  • JS and LZ contributed equally.

  • Contributors The contributions were made by all authors. JS and LZ screened and completed data extractions. JS and YL contributed to the first draft of the manuscript. LH, FY, YL and CZ revised the initial manuscript. XZ, RF, LZand YF edited the manuscript. YL was responsible for the overall content as guarantor. All authors read the article and approved the final version.

  • Funding Bethune Charitable Foundation (B-19-H-20200622).

  • Competing interests None declared.

  • Patient and public involvement Patients and/or the public were not involved in the design, or conduct, or reporting, or dissemination plans of this research.

  • Provenance and peer review Not commissioned; externally peer reviewed.

  • Supplemental material This content has been supplied by the author(s). It has not been vetted by BMJ Publishing Group Limited (BMJ) and may not have been peer-reviewed.

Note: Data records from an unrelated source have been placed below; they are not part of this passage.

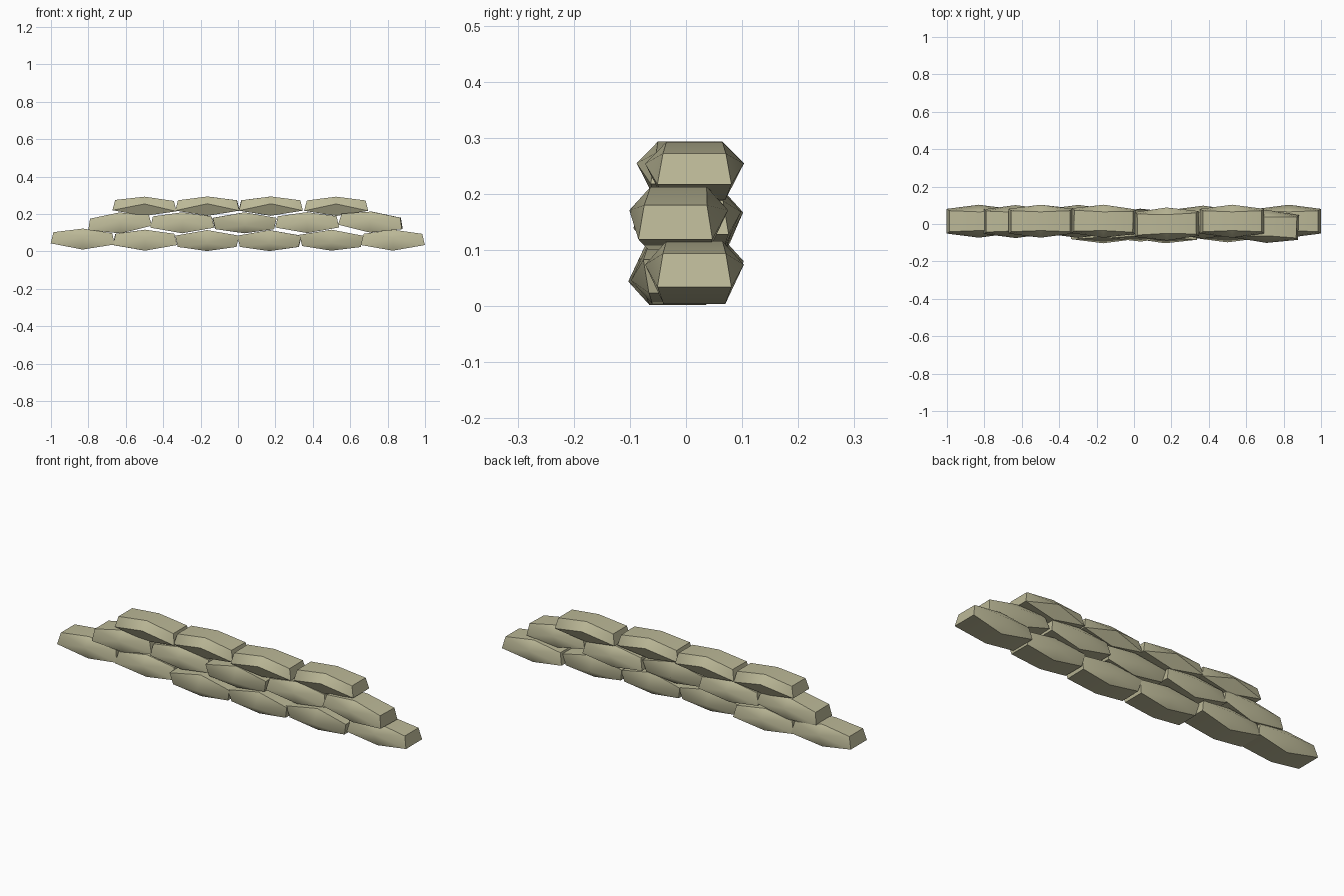
import bpy, bmesh
from math import radians
from mathutils import Matrix

if "Cube" in bpy.data.objects:
    bpy.data.objects.remove(bpy.data.objects["Cube"])

mat = bpy.data.materials.new("burlap")
mat.diffuse_color = (0.50, 0.48, 0.31, 1)
mat.use_nodes = True
mat.node_tree.nodes["Principled BSDF"].inputs["Base Color"].default_value = mat.diffuse_color


def sandbag(name, x, y, z, tilt=0, yaw=0, flip=False, squash=1.0):
    """Stuffed sack: six-sided middle ring tapering to a four-sided end each way."""
    bm = bmesh.new()
    ring = [bm.verts.new((0, py, pz)) for py, pz in
            [(-0.088, 0.014), (-0.05, 0.056), (0.05, 0.056),
             (0.088, 0.014), (0.055, -0.056), (-0.055, -0.056)]]
    for s in (-1, 1):
        # end quad: a, b upper edge; c, d lower edge
        a, b, c, d = [bm.verts.new((s * px, py, pz)) for px, py, pz in
                      [(0.157, -0.056, 0.034), (0.157, 0.056, 0.034),
                       (0.171, 0.066, -0.026), (0.171, -0.066, -0.026)]]
        bm.faces.new((a, b, c, d))
        bm.faces.new((ring[1], ring[2], b, a))
        bm.faces.new((ring[4], ring[5], d, c))
        for tri in ((ring[0], ring[1], a), (ring[0], a, d), (ring[0], d, ring[5]),
                    (ring[3], b, ring[2]), (ring[3], c, b), (ring[3], ring[4], c)):
            bm.faces.new(tri)
    m = (Matrix.Translation((x, y, z)) @ Matrix.Rotation(radians(yaw), 4, 'Z')
         @ Matrix.Rotation(radians(tilt), 4, 'Y')
         @ Matrix.Rotation(radians(180 if flip else 0), 4, 'X')
         @ Matrix.Diagonal((1, 1, squash, 1)))
    bm.transform(m)
    bmesh.ops.recalc_face_normals(bm, faces=bm.faces)
    me = bpy.data.meshes.new(name)
    bm.to_mesh(me)
    bm.free()
    me.materials.append(mat)
    ob = bpy.data.objects.new(name, me)
    bpy.context.collection.objects.link(ob)
    bpy.ops.object.select_all(action='DESELECT')
    ob.select_set(True)
    bpy.context.view_layer.objects.active = ob
    bpy.ops.object.shade_smooth_by_angle(angle=radians(40))


# courses: x, y, z, tilt, yaw, flipped
courses = {
    "bottom_bag": [(-0.83, 0.015, 0.066, 1, 0, False), (-0.498, 0.015, 0.06, 0, 1, False),
                   (-0.165, -0.015, 0.058, 0, 0, True), (0.168, -0.015, 0.058, 0, -1, True),
                   (0.50, -0.01, 0.06, 1, 0, True), (0.828, 0.015, 0.06, 0, 0, False)],
    "middle_bag": [(-0.632, 0.013, 0.152, -4, 0, False), (-0.298, 0.014, 0.153, 0, 0, False),
                   (0.035, -0.006, 0.153, 0, 1, True), (0.37, 0.01, 0.154, 0, 0, False),
                   (0.71, -0.013, 0.157, 4, -2, False)],
    "top_bag": [(-0.50, 0.015, 0.241, 1, 0, False), (-0.163, 0.015, 0.242, 0, -1, False),
                (0.175, 0.0, 0.242, 0, 1, False), (0.525, 0.015, 0.241, 0, 0, False)],
}
for name, bags in courses.items():
    for i, (x, y, z, tilt, yaw, flip) in enumerate(bags, 1):
        sandbag(f"{name}_{i}", x, y, z, tilt, yaw, flip, 0.92 if name == "top_bag" else 1.0)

Any opinions or recommendations discussed are solely those of the author(s) and are not endorsed by BMJ. BMJ disclaims all liability and responsibility arising from any reliance placed on the content. Where the content includes any translated material, BMJ does not warrant the accuracy and reliability of the translations (including but not limited to local regulations, clinical guidelines, terminology, drug names and drug dosages), and is not responsible for any error and/or omissions arising from translation and adaptation or otherwise.